*** Opening Listed entries ***
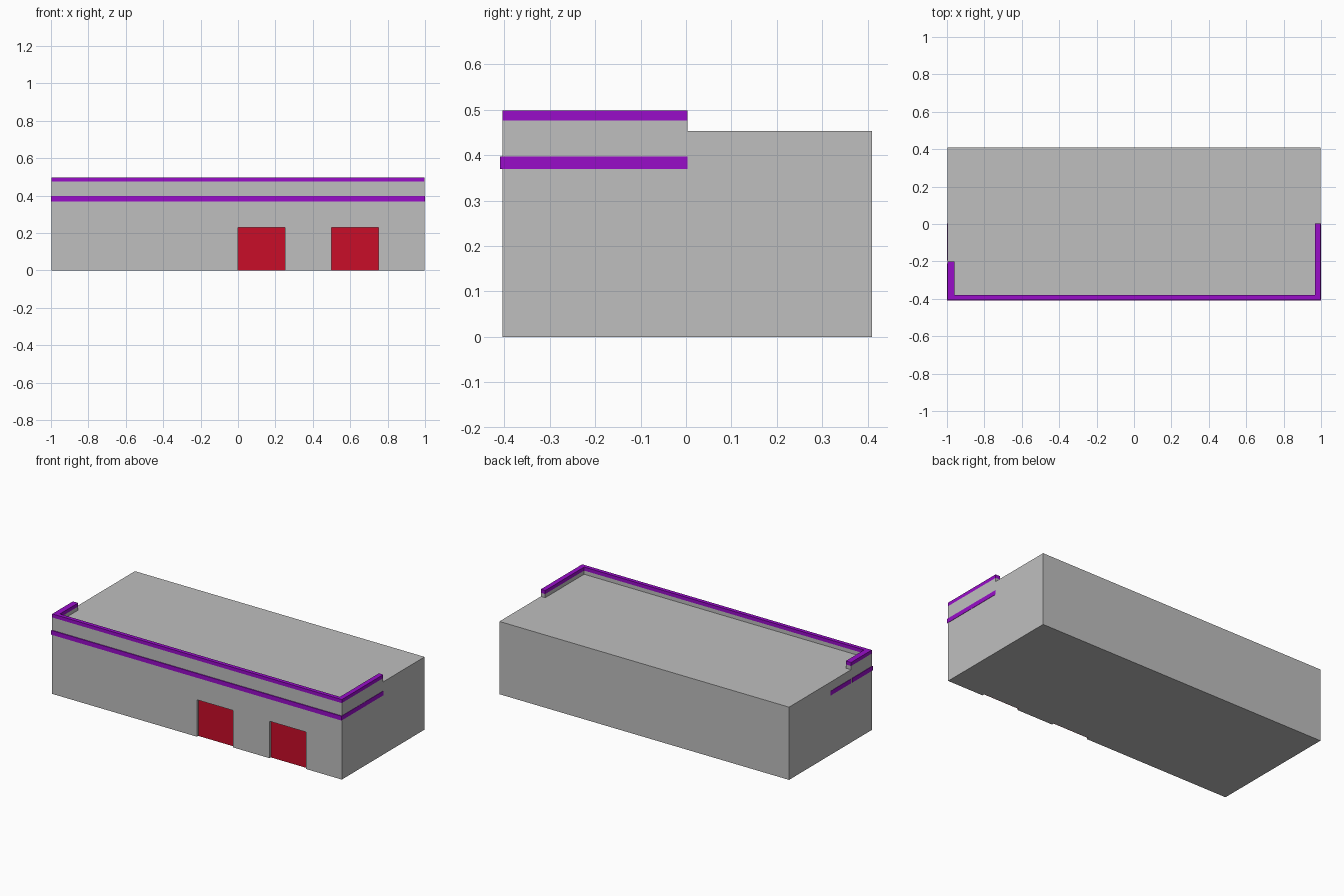
import bpy
import bmesh

if "Cube" in bpy.data.objects:
    bpy.data.objects.remove(bpy.data.objects["Cube"], do_unlink=True)


def material(name, color):
    mat = bpy.data.materials.new(name)
    mat.use_nodes = True
    mat.diffuse_color = (*color, 1)
    mat.node_tree.nodes["Principled BSDF"].inputs["Base Color"].default_value = (*color, 1)
    return mat


GREY = material("wall grey", (0.52, 0.52, 0.52))
PURPLE = material("trim purple", (0.314, 0.004, 0.584))
RED = material("door red", (0.578, 0.004, 0.022))


def prism(name, outline, z0, z1, mat):
    """Extrude a plan outline from z0 up to z1."""
    bm = bmesh.new()
    base = bm.faces.new([bm.verts.new((x, y, z0)) for x, y in outline])
    top = bmesh.ops.extrude_face_region(bm, geom=[base])["geom"]
    verts = [v for v in top if isinstance(v, bmesh.types.BMVert)]
    bmesh.ops.translate(bm, vec=(0, 0, z1 - z0), verts=verts)
    bmesh.ops.recalc_face_normals(bm, faces=bm.faces)
    mesh = bpy.data.meshes.new(name)
    bm.to_mesh(mesh)
    bm.free()
    mesh.materials.append(mat)
    obj = bpy.data.objects.new(name, mesh)
    bpy.context.collection.objects.link(obj)
    return obj


def box(name, x0, x1, y0, y1, z0, z1, mat):
    return prism(name, [(x0, y0), (x1, y0), (x1, y1), (x0, y1)], z0, z1, mat)


def u_plan(x0, x1, y0, left_end, right_end, left_t, front_t, right_t):
    """Plan of a strip along the front that returns down both sides."""
    return [(x0, y0), (x1, y0), (x1, right_end), (x1 - right_t, right_end),
            (x1 - right_t, y0 + front_t), (x0 + left_t, y0 + front_t),
            (x0 + left_t, left_end), (x0, left_end)]


LEFT, RIGHT, FRONT, BACK = -0.997, 0.998, -0.404, 0.41
ROOF, RECESS, DOOR_TOP = 0.453, 0.016, 0.23

# Main building block with shallow door recesses
body = box("building_body", LEFT, RIGHT, FRONT, BACK, 0, ROOF, GREY)
for i, x in enumerate((0.0, 0.5)):
    cutter = box("door_cutter", x, x + 0.25, FRONT - 0.1, FRONT + RECESS, -0.1, DOOR_TOP, GREY)
    cutter.hide_render = True
    mod = body.modifiers.new("door_recess", "BOOLEAN")
    mod.operation = "DIFFERENCE"
    mod.solver = "EXACT"
    mod.object = cutter
    bpy.context.view_layer.objects.active = body
    bpy.ops.object.modifier_apply(modifier=mod.name)
    bpy.data.objects.remove(cutter, do_unlink=True)
    # Door panel at the back of the recess
    box(f"door_{i + 1}", x, x + 0.25, FRONT + RECESS - 0.003, FRONT + RECESS, 0, DOOR_TOP, RED)

# Parapet wall and its coloured cap
parapet = u_plan(LEFT, RIGHT, FRONT, -0.2, 0.003, 0.036, 0.024, 0.03)
prism("parapet_wall", parapet, ROOF, 0.476, GREY)
prism("parapet_cap", parapet, 0.476, 0.498, PURPLE)

# Raised band around the facade, continued along the one side
band = u_plan(-1.0, 1.0, -0.41, -0.21, 0.003, 0.01, 0.012, 0.01)
prism("facade_band", band, 0.37, 0.397, PURPLE)
box("side_band", -0.999, -0.99, -0.195, 0.003, 0.37, 0.397, PURPLE)
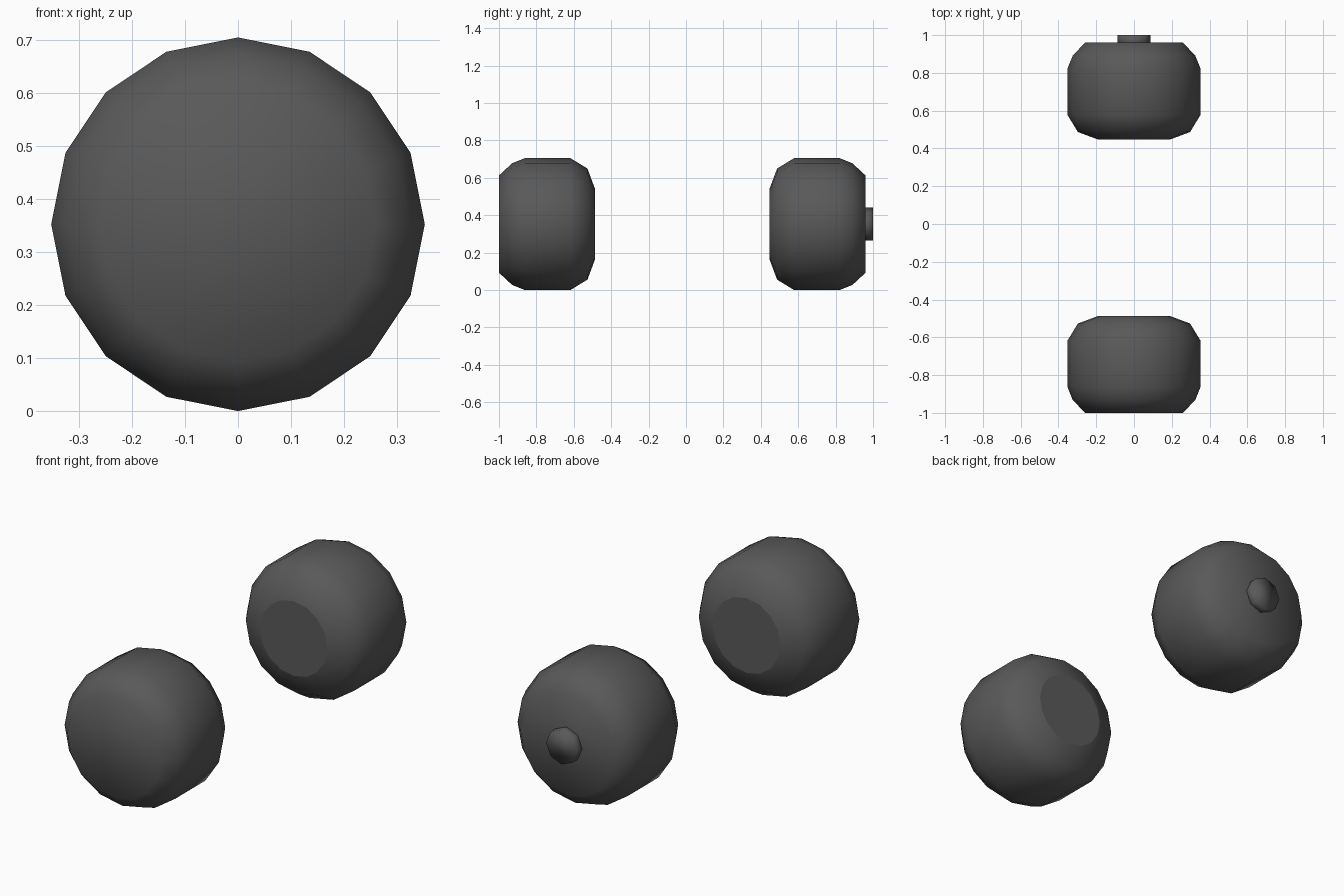
import bpy, bmesh, math

cube = bpy.data.objects.get("Cube")
if cube:
    bpy.data.objects.remove(cube)

CENTRE_Z = 0.3525
rubber = bpy.data.materials.new("dark_grey")
rubber.use_nodes = True
rubber.diffuse_color = (0.1, 0.1, 0.1, 1)
rubber.node_tree.nodes["Principled BSDF"].inputs["Base Color"].default_value = rubber.diffuse_color


def lathe(name, profile, sides, y, direction, flat_end=False):
    """Spin (depth, radius) pairs about the y axis, with both ends capped."""
    bm = bmesh.new()
    rings = []
    for depth, radius in profile:
        angles = [2 * math.pi * i / sides for i in range(sides)]
        rings.append([bm.verts.new((radius * math.sin(a), y + direction * depth,
                                    CENTRE_Z + radius * math.cos(a))) for a in angles])
    for a, b in zip(rings, rings[1:]):
        for i in range(sides):
            j = (i + 1) % sides
            bm.faces.new((a[i], a[j], b[j], b[i]))
    bm.faces.new(rings[0])
    end = bm.faces.new(rings[-1])
    for face in bm.faces:
        face.smooth = True
    end.smooth = not flat_end
    bmesh.ops.recalc_face_normals(bm, faces=bm.faces)
    mesh = bpy.data.meshes.new(name)
    bm.to_mesh(mesh)
    bm.free()
    mesh.materials.append(rubber)
    obj = bpy.data.objects.new(name, mesh)
    bpy.context.collection.objects.link(obj)


# Tyre section from the outer face to the flat inner face
tyre = [(0, 0.26), (0.07, 0.325), (0.138, 0.3525),
        (0.382, 0.3525), (0.473, 0.297), (0.513, 0.19)]
lathe("front_wheel", tyre, 16, -1.0, 1, flat_end=True)
lathe("rear_wheel", tyre, 16, 0.96, -1, flat_end=True)

# Small hub on the outer face of the rear wheel
lathe("rear_hub", [(0, 0.088), (0.06, 0.088)], 8, 1.0, -1)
*** Closing Listed entries ***
Work to be completed
Give the lines again word for word, from the start of the records to the line holding "(0.578, 0.004, 0.022))", both included, and leave out any picture.

Solution to this exercise
import bpy
import bmesh

if "Cube" in bpy.data.objects:
    bpy.data.objects.remove(bpy.data.objects["Cube"], do_unlink=True)


def material(name, color):
    mat = bpy.data.materials.new(name)
    mat.use_nodes = True
    mat.diffuse_color = (*color, 1)
    mat.node_tree.nodes["Principled BSDF"].inputs["Base Color"].default_value = (*color, 1)
    return mat


GREY = material("wall grey", (0.52, 0.52, 0.52))
PURPLE = material("trim purple", (0.314, 0.004, 0.584))
RED = material("door red", (0.578, 0.004, 0.022))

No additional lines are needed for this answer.